Built in 1864, the DON JAIL has become the administration centre for a brand new hospital – Bridgepoint Health. On the ground floor, the rotunda with its skylight and recently uncovered glass floor, is the highlight. On the second level, walkways are held up by wrought-iron gargoyles (dragons and snakes). A group of cells and the gallows have been retained in their original state in the basement.<PHOTOS – “Father Time” peering down over the front entranceway which had been closed for more than 30 years; and the rotunda with its skylight, soon to become a public gallery and a place for lectures, community and hospital events.>
Queen Elizabeth II peruses her hat closet, in “Decisions-Decisions”/2013 by TORONTO artist, CHARLES PACHTER. Upcoming for Mr. Pachter: a series of paintings about Canada’s role in the First World War commissioned by Ontario’s Attorney-General, and a series of large paintings depicting the War of 1812. These will be displayed at the new Fort York visitors centre.
In 1856 the City of TORONTO purchased 119 acres east of the Don River, including the present-day park, for the building of the Don Jail. The land, originally cultivated by John and Melicent Scadding, was then farmed by prisoners as part of a Victorian-era reform program. The site opened as a park in 1880, and with the annexation of Riverdale in 1884, it was expanded to the west side of the river as well. It’s a gem.
Riverdale Park East boasts the steepest tobogganing hill in downtown TORONTO.
MASSEY COLLEGE, 4 Devonshire Place, is a well-connected and financially endowed institution in downtown TORONTO. Designed by Canadian architect, RON THOM, and opened in 1963 by Prince Philip, Duke of Edinburgh, this is one of the University of Toronto’s most beautiful buildings. <PHOTOS 1 & 2 by SchwerinG/wikipedia>
Massey College was conceived by VINCENT MASSEY, 18th Governor-General of Canada, as a “place of dignity, grace, beauty and warmth”.
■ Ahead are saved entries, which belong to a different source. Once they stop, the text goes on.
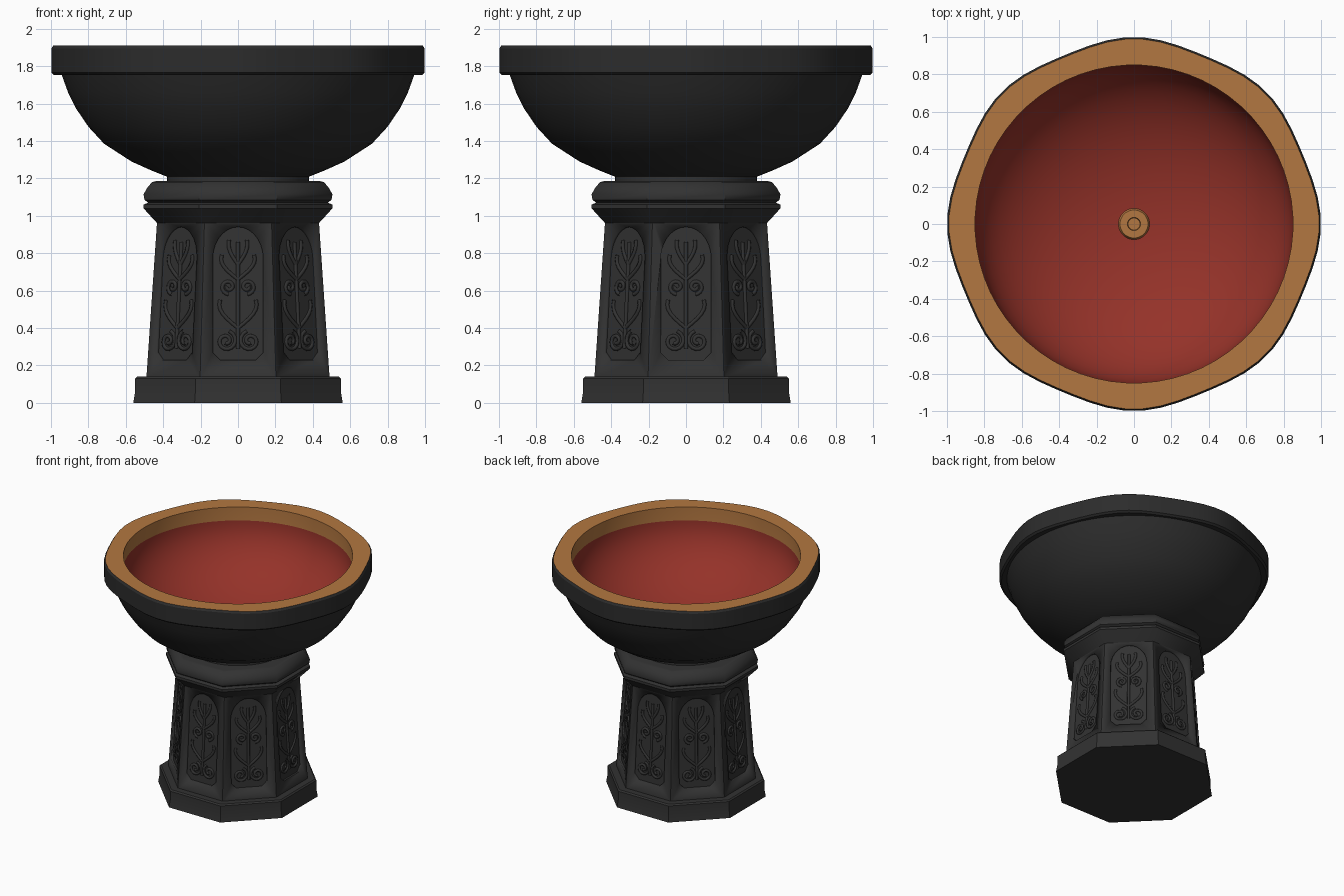
import bpy, bmesh
from math import pi, sin, cos, radians
from mathutils import Vector

cube = bpy.data.objects.get("Cube")
if cube:
    bpy.data.objects.remove(cube)


def material(name, r, g, b):
    m = bpy.data.materials.new(name)
    m.use_nodes = True
    m.diffuse_color = (r, g, b, 1)
    m.node_tree.nodes["Principled BSDF"].inputs["Base Color"].default_value = (r, g, b, 1)
    return m


STONE = material("charcoal stone", 0.032, 0.032, 0.032)
BOWL = material("dark bowl stone", 0.025, 0.025, 0.025)
GOLD = material("gold", 0.45, 0.185, 0.052)
RED = material("red enamel", 0.30, 0.032, 0.022)


def finish(name, bm, mats, angle=30):
    bmesh.ops.remove_doubles(bm, verts=bm.verts, dist=0.0005)
    bmesh.ops.recalc_face_normals(bm, faces=bm.faces)
    mesh = bpy.data.meshes.new(name)
    bm.to_mesh(mesh)
    bm.free()
    for m in mats:
        mesh.materials.append(m)
    ob = bpy.data.objects.new(name, mesh)
    bpy.context.collection.objects.link(ob)
    smooth(ob, angle)
    return ob


def smooth(ob, angle):
    bpy.ops.object.select_all(action="DESELECT")
    ob.select_set(True)
    bpy.context.view_layer.objects.active = ob
    bpy.ops.object.shade_smooth_by_angle(angle=radians(angle))


def turned(name, profile, mats, sides=64, slots=None, wobble=None, angle=30):
    """Spin an (r, z) profile; slots gives the material index per segment."""
    bm = bmesh.new()
    flat = 1 / cos(pi / sides) if sides == 8 else 1
    rings = []
    for r, z in profile:
        ring = []
        for k in range(sides):
            a = 2 * pi * (k + 0.5) / sides
            s = r * flat * (wobble(r, a) if wobble else 1)
            ring.append(bm.verts.new((s * cos(a), s * sin(a), z)))
        rings.append(ring)
    for i in range(len(rings) - 1):
        for k in range(sides):
            j = (k + 1) % sides
            f = bm.faces.new((rings[i][k], rings[i][j], rings[i + 1][j], rings[i + 1][k]))
            f.material_index = slots[i] if slots else 0
    return finish(name, bm, mats, angle)


# Octagonal pedestal: foot, tapered shaft, moulded cap, round neck
turned("foot", [(0, 0), (0.56, 0), (0.55, 0.06), (0.55, 0.13), (0.54, 0.14), (0, 0.14)], [STONE], 8)
LOW, HIGH = 0.13, 0.98


def apothem(z):
    return 0.49 + (0.432 - 0.49) * (z - LOW) / (HIGH - LOW)


shaft = turned("shaft", [(0, LOW), (apothem(LOW), LOW), (apothem(HIGH), HIGH), (0, HIGH)], [STONE], 8)
turned("cap", [(0, 0.96), (0.432, 0.96), (0.46, 0.99), (0.505, 1.04), (0.505, 1.06), (0.48, 1.07),
               (0.50, 1.085), (0.505, 1.115), (0.485, 1.15), (0.46, 1.18), (0.44, 1.185), (0, 1.185)],
       [STONE], 8, angle=40)
turned("neck", [(0, 1.17), (0.38, 1.17), (0.38, 1.22), (0, 1.22)], [STONE])


# Arched recesses in the eight shaft faces
def on_face(side, u, z, depth):
    a = side * pi / 4
    n, t = Vector((cos(a), sin(a), 0)), Vector((-sin(a), cos(a), 0))
    return n * (apothem(z) + depth) + t * u + Vector((0, 0, z))


def arch(w, bottom, spring, rise, steps=14):
    return [(-w, bottom + 0.04), (-w + 0.04, bottom), (w - 0.04, bottom), (w, bottom + 0.04)] + [
        (w * cos(pi * i / steps), spring + rise * sin(pi * i / steps)) for i in range(steps + 1)]


outline = arch(0.135, 0.23, 0.77, 0.17)
bm = bmesh.new()
for side in range(8):
    inner, outer = ([bm.verts.new(on_face(side, u, z, d)) for u, z in outline] for d in (-0.015, 0.03))
    bm.faces.new(inner)
    bm.faces.new(outer)
    for i in range(len(outline)):
        j = (i + 1) % len(outline)
        bm.faces.new((inner[i], inner[j], outer[j], outer[i]))
cutter = finish("recess_cutter", bm, [STONE])
cutter.hide_render = True
cutter.hide_set(True)
cut = shaft.modifiers.new("recesses", "BOOLEAN")
cut.operation, cut.object, cut.solver = "DIFFERENCE", cutter, "EXACT"


# Raised scrollwork inside each recess
def scroll(cu, cz, size, turns, start, hand):
    n = 22
    return [(hand * (cu + size * (1 - 0.8 * i / n) * cos(start + turns * 2 * pi * i / n)),
             cz + size * (1 - 0.8 * i / n) * sin(start + turns * 2 * pi * i / n)) for i in range(n + 1)]


def leaf(z, reach, lift, hand):
    return [(hand * reach * sin(pi * 0.6 * i / 6), z + lift * i / 6) for i in range(7)]


motif = [[(0, 0.29), (0, 0.5), (0, 0.86)]]
for hand in (-1, 1):
    motif.append(scroll(0.064, 0.33, 0.056, 1.5, pi * 0.6, hand))
    motif.append(scroll(0.05, 0.62, 0.04, 1.3, -pi / 2, hand))
    motif += [leaf(0.40, 0.10, 0.15, hand), leaf(0.66, 0.09, 0.13, hand), leaf(0.74, 0.05, 0.13, hand)]

curve = bpy.data.curves.new("panel_scrollwork", "CURVE")
curve.dimensions = "3D"
curve.bevel_depth, curve.bevel_resolution = 0.011, 1
for side in range(8):
    for path in motif:
        spline = curve.splines.new("POLY")
        spline.points.add(len(path) - 1)
        for p, (u, z) in zip(spline.points, path):
            p.co = (*on_face(side, u, z, -0.014), 1)
curve.materials.append(STONE)
bpy.context.collection.objects.link(bpy.data.objects.new("panel_scrollwork", curve))


# Bowl: dark outside, thick uneven rim, gold lip, red lining
def uneven(r, a):
    return 1 - 0.012 * (1 - cos(8 * a)) if r > 0.96 else 1


outside = [(0, 1.20), (0.37, 1.205), (0.47, 1.245), (0.57, 1.29), (0.717, 1.385), (0.80, 1.475),
           (0.868, 1.575), (0.91, 1.66), (0.943, 1.752), (0.985, 1.752), (1.0, 1.765),
           (1.0, 1.895), (0.99, 1.91)]
lip = [(0.85, 1.91), (0.85, 1.80)]
lining = [(0.85 * cos(pi / 2 * i / 14), 1.80 - 0.53 * sin(pi / 2 * i / 14)) for i in range(1, 15)]
turned("bowl", outside + lip + lining, [BOWL, GOLD, RED],
       slots=[0] * (len(outside) - 1) + [1] * len(lip) + [2] * len(lining), wobble=uneven)

# Drain ring in the middle of the bowl
turned("drain", [(0, 1.272), (0.032, 1.272), (0.035, 1.29), (0.075, 1.29), (0.085, 1.27)], [GOLD], 24)
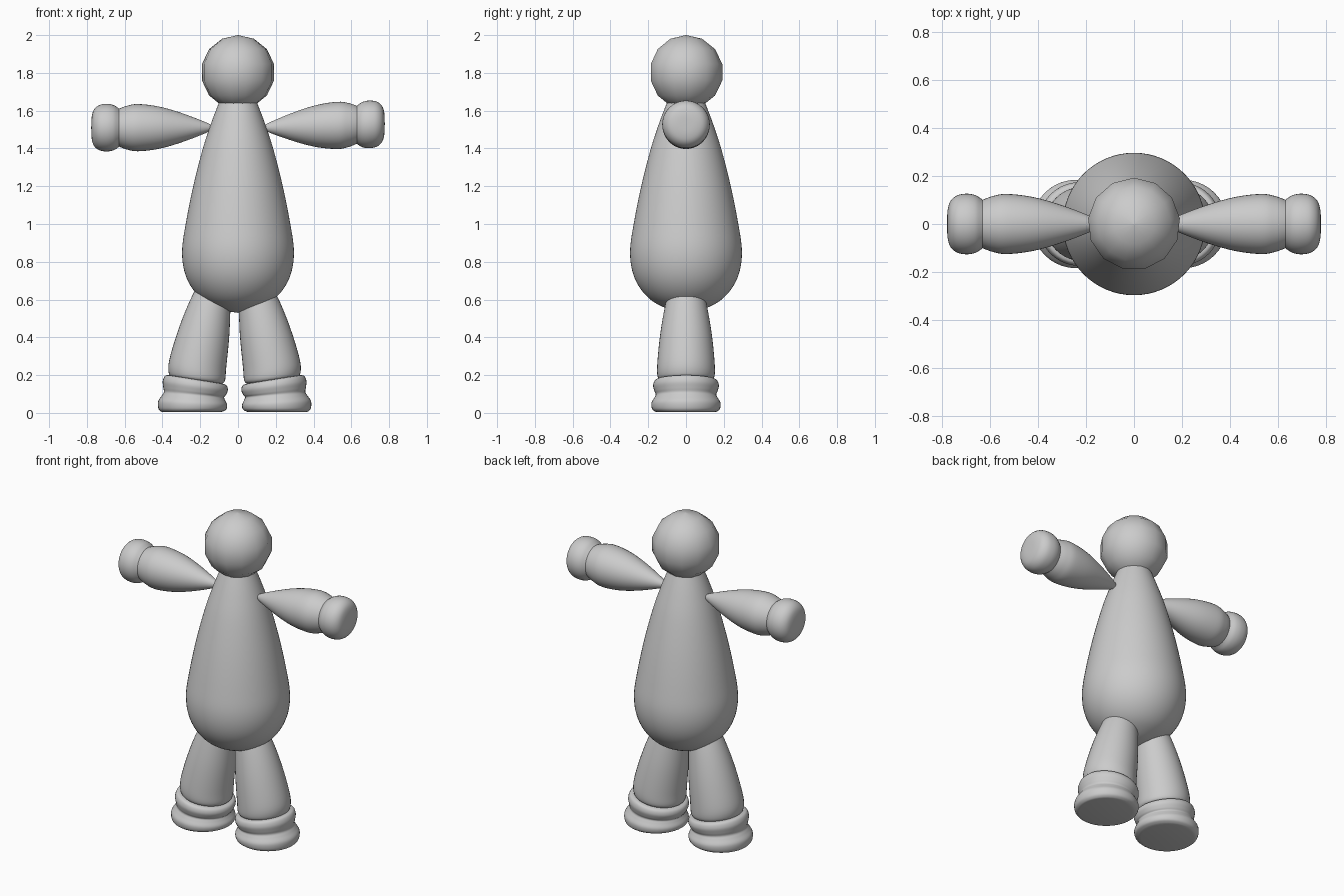
import bpy, bmesh, math
from mathutils import Vector

if "Cube" in bpy.data.objects:
    bpy.data.objects.remove(bpy.data.objects["Cube"], do_unlink=True)

clay = bpy.data.materials.new("plain grey")
clay.use_nodes = True
GREY = (0.6, 0.6, 0.6, 1)
clay.diffuse_color = GREY
clay.node_tree.nodes["Principled BSDF"].inputs["Base Color"].default_value = GREY


def spline(rings, steps):
    """Smooth the list of rings with a Catmull-Rom curve."""
    pts = [Vector(r) for r in rings]
    out = []
    for i in range(len(pts) - 1):
        a, b, c, d = (pts[max(0, min(len(pts) - 1, i + k))] for k in (-1, 0, 1, 2))
        for s in range(steps):
            t = s / steps
            out.append(0.5 * (2 * b + (c - a) * t + (2 * a - 5 * b + 4 * c - d) * t ** 2
                              + (3 * b - 3 * c + d - a) * t ** 3))
    return out + [pts[-1]]


def loft(name, rings, segs=40, steps=5, sharp=40):
    """Skin round rings given as (x, z, radius, tilt in degrees)."""
    bm = bmesh.new()
    loops = []
    for x, z, r, tilt in (spline(rings, steps) if steps > 1 else rings):
        u = Vector((math.cos(math.radians(tilt)), 0, math.sin(math.radians(tilt))))
        loop = []
        for k in range(segs):
            a = math.pi / 2 + math.tau * k / segs
            p = Vector((x, 0, z)) + max(r, 0.001) * (math.cos(a) * u + Vector((0, math.sin(a), 0)))
            loop.append(bm.verts.new(p))
        loops.append(loop)
    for low, high in zip(loops, loops[1:]):
        for k in range(segs):
            n = (k + 1) % segs
            bm.faces.new((low[k], low[n], high[n], high[k]))
    bm.faces.new(loops[0])
    bm.faces.new(loops[-1])
    bmesh.ops.recalc_face_normals(bm, faces=bm.faces)
    mesh = bpy.data.meshes.new(name)
    bm.to_mesh(mesh)
    bm.free()
    mesh.materials.append(clay)
    obj = bpy.data.objects.new(name, mesh)
    bpy.context.collection.objects.link(obj)
    bpy.ops.object.select_all(action="DESELECT")
    obj.select_set(True)
    bpy.context.view_layer.objects.active = obj
    bpy.ops.object.shade_smooth_by_angle(angle=math.radians(sharp))
    return obj


# Pear-shaped body, from the bottom up
body = [(0.53, 0), (0.545, 0.08), (0.59, 0.175), (0.66, 0.243), (0.75, 0.284), (0.86, 0.296),
        (1.0, 0.277), (1.2, 0.237), (1.4, 0.186), (1.54, 0.14), (1.645, 0.1)]
loft("body", [(0, z, r, 0) for z, r in body], segs=64)

# Ball head with a coarse outline
HEAD_R, BANDS = 0.197, 7
head = [math.pi * k / BANDS for k in range(BANDS + 1)]
loft("head", [(0, 1.803 - HEAD_R * math.cos(a), HEAD_R * math.sin(a), 0) for a in head],
     segs=13, steps=1, sharp=60)

# Arms and hands lie sideways: (distance from the middle, radius)
arm = [(0.125, 0), (0.16, 0.024), (0.3, 0.078), (0.42, 0.112), (0.53, 0.125),
       (0.59, 0.115), (0.635, 0.098)]
hand = [(0.622, 0.095), (0.635, 0.105), (0.66, 0.12), (0.695, 0.126), (0.735, 0.119),
        (0.763, 0.095), (0.775, 0.055), (0.777, 0)]
# Legs and boots: (distance from the middle, height, radius, tilt)
leg = [(0.08, 0.74, 0.07, 22), (0.125, 0.58, 0.108, 18), (0.163, 0.42, 0.136, 10),
       (0.195, 0.26, 0.152, 8), (0.2, 0.19, 0.15, 8), (0.203, 0.17, 0.13, 8)]
boot = [(0.205, 0.178, 0.13, 9), (0.205, 0.172, 0.163, 9), (0.208, 0.145, 0.174, 8),
        (0.212, 0.115, 0.167, 7), (0.215, 0.097, 0.16, 5), (0.218, 0.08, 0.168, 4),
        (0.222, 0.052, 0.183, 3), (0.224, 0.022, 0.18, 1), (0.226, 0.008, 0.165, 0),
        (0.226, 0.004, 0.15, 0)]
HIP_X = -0.018

for side, s, lift in (("left", 1, 0.032), ("right", -1, 0)):
    for part, profile in (("arm", arm), ("hand", hand)):
        loft(f"{side}_{part}", [(s * x, 1.51 + lift * (x - 0.15), r, 90) for x, r in profile], sharp=60)
    for part, rings in (("leg", leg), ("boot", boot)):
        loft(f"{side}_{part}", [(HIP_X + s * x, z, r, s * t) for x, z, r, t in rings], sharp=50)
OLAF BREUNING, the Swiss-born, New York-based artist, will soon begin assembling his first-ever public art installation in TORONTO’s Liberty Village. Funded by the City of Toronto’s “percent planning” (a development levy), “The Guardians” is based on Breuning’s earlier work, “Easter Bunnies”/2004. The “Bunnies” refer to the monolithic sculptures found on Easter Island. OLAF BREUNING: “With these huge things standing there, you think, ‘How could these have arrived?’ They look like they could fall apart in a second, these stones that are standing on edge or burned. I tried to create a sculpture with the same idea. They look like nothing is balanced, despite being made out of types of metal; so while they’re in fact very steady, hopefully when you look at them, you’ll think, ‘Oh, they could just fall down.’”
TORONTO, once home to the world’s largest distillery – Gooderham and Worts – has given birth to a much smaller version in the JUNCTION. It’s the first since 1933 in a neighbourhood of “DIY urban regeneration (and ironically in an area that kept Prohibition until 2000).”
The Toronto Distillery Company – http://www.torontodistillery.ca – consists of one still, two friends, small numbered batches. “It takes a regional, organic approach with all Ontario-sourced grains where everything can be traced back to a particular farm and harvest. In other words, terroir, something you don’t get much in the distilled spirits market; typically manufactured by cheap grains or neutral alcohol in bulk, and it’s all about the aging and barrels. “Their 100% Organic Ontario Wheat run was said to have ‘slight maltiness and hints of violets’ on the nose, and notes of hot white pepper, bitter black licorice, and citrus on its ‘sweet, creamy’ palate.” Other worthy distilleries in Blouin ArtInfo’s “top 5” are located in Boston, Detroit, London, and New York City. Well done, JUNCTION!
When the Nutmobile passes by, you notice. On top, the Royal Nuts crown, and behind, a bushy squirrel’s tail. This small TORONTO company has been in business for over 3 decades. Their specialty – a unique process using direct flame and hot air, never oil, to roast the nuts. Website – http://www.royalnuts.ca